* **Data to use**:
________________________________________

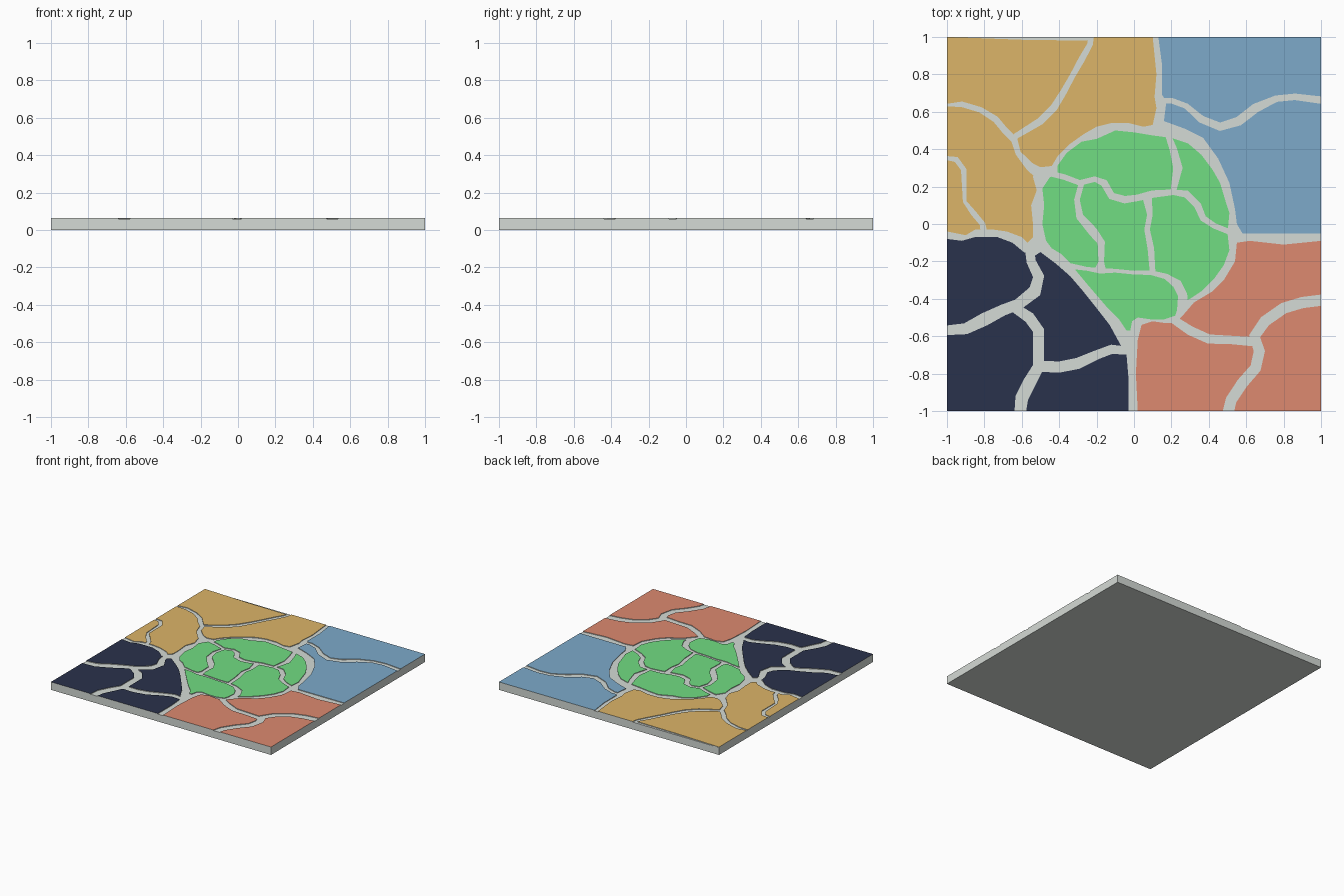
import bpy, bmesh
from mathutils import Vector

BASE, TOP = 0.06, 0.065


def material(name, rgb):
    m = bpy.data.materials.new(name)
    lin = [((c / 255 + 0.055) / 1.055) ** 2.4 for c in rgb]
    m.diffuse_color = (*lin, 1)
    return m


def add_object(name, bm):
    bmesh.ops.recalc_face_normals(bm, faces=bm.faces)
    me = bpy.data.meshes.new(name)
    bm.to_mesh(me)
    bm.free()
    ob = bpy.data.objects.new(name, me)
    bpy.context.collection.objects.link(ob)
    return ob


def slab(name, outline, z0, z1):
    bm = bmesh.new()
    face = bm.faces.new([bm.verts.new((x, y, z0)) for x, y in outline])
    ext = bmesh.ops.extrude_face_region(bm, geom=[face], use_keep_orig=True)
    for v in ext["geom"]:
        if isinstance(v, bmesh.types.BMVert):
            v.co.z = z1
    return add_object(name, bm)


def ribbon(name, path):
    """Closed strip following (x, y, width) points, used to carve a channel."""
    pts = [Vector((x, y)) for x, y, w in path]
    bm = bmesh.new()
    rings = []
    for i, p in enumerate(pts):
        a, b = pts[max(i - 1, 0)], pts[min(i + 1, len(pts) - 1)]
        t = (b - a).normalized()
        n = Vector((-t.y, t.x)) * path[i][2] / 2
        rings.append([bm.verts.new((q.x, q.y, z)) for q, z in
                      ((p + n, 0.03), (p - n, 0.03), (p - n, 0.1), (p + n, 0.1))])
    for r, s in zip(rings, rings[1:]):
        for k in range(4):
            j = (k + 1) % 4
            bm.faces.new((r[k], r[j], s[j], s[k]))
    bm.faces.new(rings[0])
    bm.faces.new(rings[-1])
    return add_object(name, bm)


stone = material("stone", (213, 219, 214))


def territory(name, rgb, outline, channels):
    ob = slab(name, outline, BASE, TOP)
    bpy.context.view_layer.objects.active = ob
    for path in channels:
        cutter = ribbon("channel_cutter", path)
        cutter.hide_render = True
        mod = ob.modifiers.new("channel", 'BOOLEAN')
        mod.operation, mod.solver, mod.object = 'DIFFERENCE', 'EXACT', cutter
        bpy.ops.object.modifier_apply(modifier=mod.name)
        bpy.data.objects.remove(cutter)
    # coloured tops, stone sides, open undersides
    ob.data.materials.clear()
    ob.data.materials.append(stone)
    ob.data.materials.append(material(name + "_colour", rgb))
    bm = bmesh.new()
    bm.from_mesh(ob.data)
    for f in bm.faces:
        f.material_index = 1 if f.normal.z > 0.5 else 0
    bmesh.ops.delete(bm, geom=[f for f in bm.faces if f.normal.z < -0.5], context='FACES')
    bm.to_mesh(ob.data)
    bm.free()


# Base plate
plate = slab("base_plate", [(-1, -1), (1, -1), (1, 1), (-1, 1)], 0, BASE)
plate.data.materials.append(stone)

# Central round territory
territory("centre_territory", (113, 221, 130), [
    (-.41, .27), (-.41, .31), (-.36, .38), (-.28, .44), (-.20, .455), (-.10, .50), (0, .49), (.09, .475),
    (.20, .46), (.29, .43), (.36, .37), (.42, .29), (.46, .22), (.49, .12), (.51, .06), (.50, -.05),
    (.51, -.14), (.48, -.22), (.43, -.29), (.36, -.36), (.30, -.40), (.24, -.43), (.22, -.49),
    (.16, -.51), (.09, -.51), (.02, -.50), (-.01, -.52), (-.02, -.57), (-.04, -.57), (-.08, -.51),
    (-.14, -.45), (-.20, -.38), (-.26, -.31), (-.31, -.25), (-.34, -.21), (-.39, -.16),
    (-.44, -.13), (-.47, -.09), (-.49, 0), (-.48, .10), (-.49, .19), (-.45, .25)], [
    [(-.45, .27, .03), (-.37, .25, .03), (-.29, .22, .03), (-.21, .24, .03), (-.16, .22, .04),
     (-.12, .15, .04), (-.05, .13, .04), (.02, .14, .035), (.10, .16, .04), (.21, .17, .03),
     (.28, .16, .04), (.34, .10, .04), (.37, .03, .035), (.43, -.01, .03), (.53, -.05, .03)],
    [(.18, .48, .03), (.21, .40, .04), (.235, .30, .05), (.21, .175, .03)],
    [(-.28, .22, .03), (-.305, .13, .03), (-.29, .04, .04), (-.22, -.04, .05), (-.175, -.10, .04),
     (-.175, -.20, .03), (-.18, -.245, .06)],
    [(-.34, -.225, .03), (-.25, -.24, .02), (-.18, -.25, .03), (-.10, -.25, .02), (0, -.26, .02),
     (.09, -.26, .025), (.17, -.28, .03), (.23, -.32, .05), (.26, -.38, .05), (.26, -.46, .06)],
    [(.07, .145, .05), (.085, .05, .03), (.07, -.03, .03), (.09, -.13, .035), (.10, -.265, .03)]])

# Back left territory
territory("back_left_territory", (220, 181, 104), [
    (-1, 1), (-.60, .985), (-.24, .98), (-.23, 1), (.10, 1), (.11, .90), (.12, .80), (.11, .68),
    (.12, .62), (.10, .53), (.05, .52), (-.03, .54), (-.12, .54), (-.20, .52), (-.27, .48),
    (-.34, .43), (-.41, .36), (-.44, .31), (-.53, .30), (-.54, .25), (-.52, .18), (-.55, .10),
    (-.54, 0), (-.54, -.07), (-.57, -.10), (-.60, -.07), (-.68, -.04), (-.75, -.03),
    (-.85, -.03), (-.90, -.06), (-1, -.04)], [
    [(-.225, 1.03, .03), (-.235, .96, .03), (-.28, .88, .035), (-.33, .79, .03), (-.38, .70, .035),
     (-.43, .62, .04), (-.50, .55, .04), (-.64, .465, .03)],
    [(-1.02, .635, .01), (-.92, .64, .03), (-.82, .61, .03), (-.74, .56, .035), (-.69, .50, .035),
     (-.64, .45, .035), (-.62, .38, .03), (-.56, .31, .045), (-.49, .26, .07)],
    [(-1.02, .355, .02), (-.95, .345, .03), (-.91, .29, .03), (-.905, .12, .02), (-.86, .06, .03),
     (-.81, 0, .03), (-.80, -.06, .04)]])

# Front left territory
territory("front_left_territory", (42, 50, 76), [
    (-1, -.08), (-.92, -.09), (-.85, -.07), (-.73, -.07), (-.65, -.10), (-.59, -.15), (-.53, -.17),
    (-.50, -.15), (-.42, -.21), (-.34, -.28), (-.28, -.35), (-.20, -.45), (-.13, -.54),
    (-.07, -.65), (-.04, -.70), (-.03, -.82), (-.03, -1), (-1, -1)], [
    [(-.56, -.12, .05), (-.55, -.20, .05), (-.51, -.28, .06), (-.53, -.36, .07), (-.62, -.43, .06),
     (-.70, -.46, .06), (-.80, -.51, .07), (-.90, -.56, .06), (-1.02, -.57, .05)],
    [(-.65, -.44, .05), (-.56, -.50, .06), (-.51, -.57, .06), (-.51, -.67, .06), (-.51, -.76, .06),
     (-.56, -.85, .07), (-.60, -.93, .07), (-.61, -1.02, .06)],
    [(-.51, -.76, .06), (-.40, -.765, .06), (-.30, -.745, .06), (-.20, -.70, .05),
     (-.12, -.67, .05), (0, -.68, .04)]])

# Back right territory
territory("back_right_territory", (125, 170, 202), [
    (.13, 1), (.15, .85), (.15, .69), (.17, .66), (.17, .63), (.16, .55), (.27, .51), (.37, .46),
    (.45, .35), (.51, .22), (.54, .08), (.55, 0), (.58, -.05), (1, -.05), (1, 1)], [
    [(.13, .66, .03), (.20, .66, .03), (.28, .63, .03), (.36, .56, .04), (.46, .52, .045),
     (.56, .55, .05), (.65, .62, .05), (.76, .67, .035), (.86, .68, .035), (1.02, .66, .04)]])

# Front right territory
territory("front_right_territory", (221, 138, 112), [
    (1, -.09), (.80, -.11), (.62, -.09), (.55, -.10), (.54, -.20), (.48, -.30), (.42, -.36),
    (.32, -.42), (.26, -.49), (.22, -.53), (.17, -.53), (.10, -.52), (.04, -.54), (.02, -.62),
    (.01, -.80), (.02, -1), (1, -1)], [
    [(.18, -.49, .04), (.30, -.57, .05), (.40, -.615, .05), (.52, -.62, .045), (.65, -.63, .05)],
    [(1.02, -.405, .06), (.90, -.42, .06), (.80, -.45, .06), (.70, -.52, .06), (.645, -.60, .06),
     (.67, -.68, .06), (.65, -.77, .06), (.58, -.85, .06), (.52, -.94, .06), (.50, -1.02, .06)]])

________________________________________

* **About this task**:
Each line that holds the word "path" should be extracted from the records.

* **Exercise solution**:
def ribbon(name, path):
    pts = [Vector((x, y)) for x, y, w in path]
        n = Vector((-t.y, t.x)) * path[i][2] / 2
    for path in channels:
        cutter = ribbon("channel_cutter", path)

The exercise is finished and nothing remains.